_Required action_
What is wanted is the full listing, word for word, without its pictures.
***** Information provided
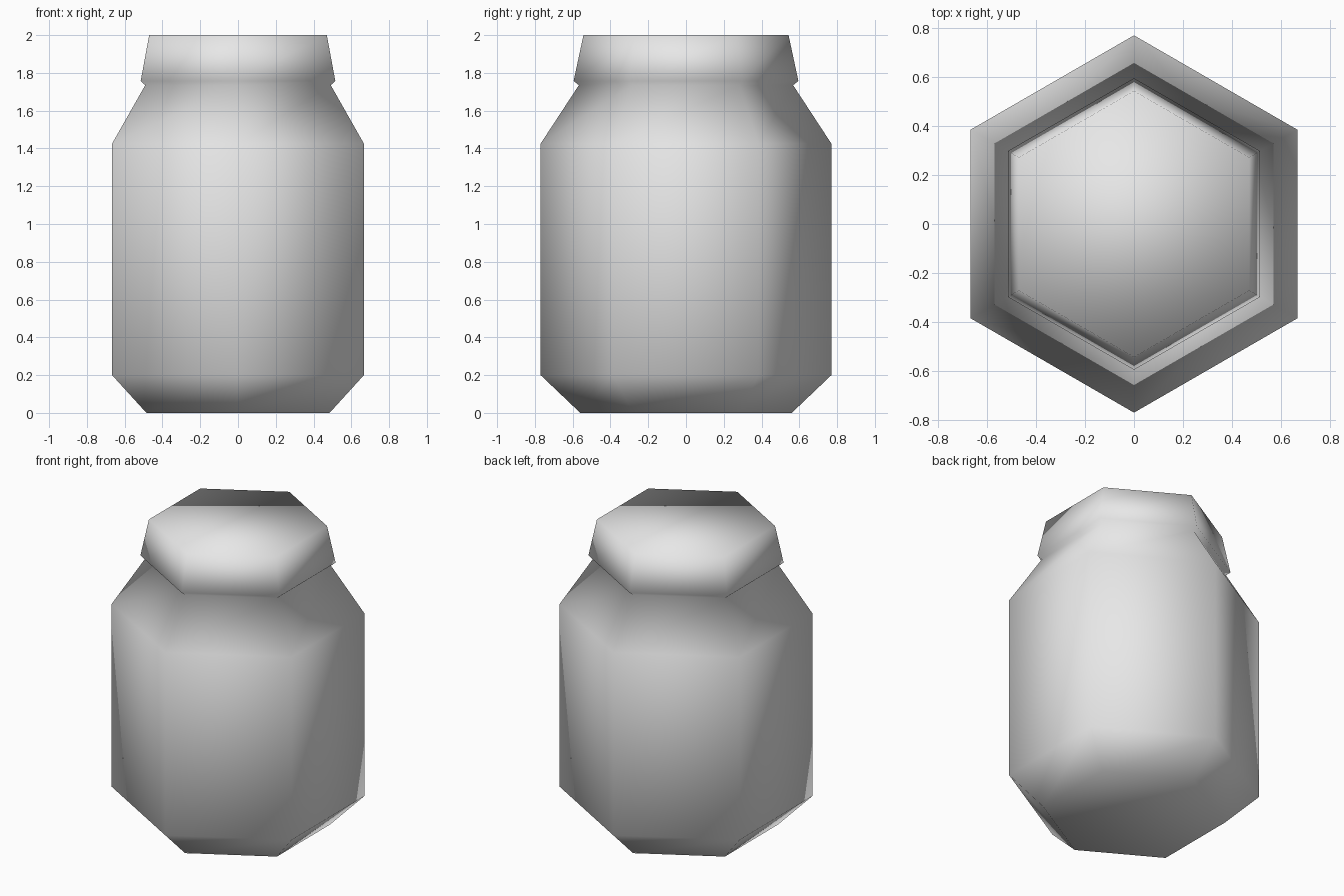
import bpy
import bmesh
from math import sin, cos, pi

# Remove the default cube
cube = bpy.data.objects.get("Cube")
if cube:
    bpy.data.objects.remove(cube, do_unlink=True)

SIDES = 6


def make_material(name, colour):
    mat = bpy.data.materials.new(name)
    mat.use_nodes = True
    mat.diffuse_color = colour
    mat.node_tree.nodes["Principled BSDF"].inputs["Base Color"].default_value = colour
    return mat


def lathe(name, profile, material):
    """Closed six-sided solid from (radius, height) points, bottom to top."""
    bm = bmesh.new()
    rings = []
    for radius, z in profile:
        angles = [pi / 2 + 2 * pi * i / SIDES for i in range(SIDES)]
        rings.append([bm.verts.new((radius * cos(a), radius * sin(a), z)) for a in angles])
    for low, high in zip(rings, rings[1:]):
        for i in range(SIDES):
            j = (i + 1) % SIDES
            bm.faces.new((low[i], low[j], high[j], high[i]))
    # Flat base and top
    bm.faces.new(rings[0][::-1])
    bm.faces.new(rings[-1])
    # One continuous smooth surface
    for face in bm.faces:
        face.smooth = True
    mesh = bpy.data.meshes.new(name)
    bm.to_mesh(mesh)
    bm.free()
    mesh.materials.append(material)
    obj = bpy.data.objects.new(name, mesh)
    bpy.context.collection.objects.link(obj)
    return obj


grey = make_material("plain_grey", (0.8, 0.8, 0.8, 1.0))

# Jar: bevelled base, straight body, shoulder, neck groove and tapered lid
lathe("jar_with_lid", [
    (0.56, 0.0),
    (0.77, 0.2),
    (0.77, 1.425),
    (0.567, 1.735),
    (0.595, 1.757),
    (0.543, 2.0),
], grey)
**********
_The completed task_
import bpy
import bmesh
from math import sin, cos, pi

# Remove the default cube
cube = bpy.data.objects.get("Cube")
if cube:
    bpy.data.objects.remove(cube, do_unlink=True)

SIDES = 6


def make_material(name, colour):
    mat = bpy.data.materials.new(name)
    mat.use_nodes = True
    mat.diffuse_color = colour
    mat.node_tree.nodes["Principled BSDF"].inputs["Base Color"].default_value = colour
    return mat


def lathe(name, profile, material):
    """Closed six-sided solid from (radius, height) points, bottom to top."""
    bm = bmesh.new()
    rings = []
    for radius, z in profile:
        angles = [pi / 2 + 2 * pi * i / SIDES for i in range(SIDES)]
        rings.append([bm.verts.new((radius * cos(a), radius * sin(a), z)) for a in angles])
    for low, high in zip(rings, rings[1:]):
        for i in range(SIDES):
            j = (i + 1) % SIDES
            bm.faces.new((low[i], low[j], high[j], high[i]))
    # Flat base and top
    bm.faces.new(rings[0][::-1])
    bm.faces.new(rings[-1])
    # One continuous smooth surface
    for face in bm.faces:
        face.smooth = True
    mesh = bpy.data.meshes.new(name)
    bm.to_mesh(mesh)
    bm.free()
    mesh.materials.append(material)
    obj = bpy.data.objects.new(name, mesh)
    bpy.context.collection.objects.link(obj)
    return obj


grey = make_material("plain_grey", (0.8, 0.8, 0.8, 1.0))

# Jar: bevelled base, straight body, shoulder, neck groove and tapered lid
lathe("jar_with_lid", [
    (0.56, 0.0),
    (0.77, 0.2),
    (0.77, 1.425),
    (0.567, 1.735),
    (0.595, 1.757),
    (0.543, 2.0),
], grey)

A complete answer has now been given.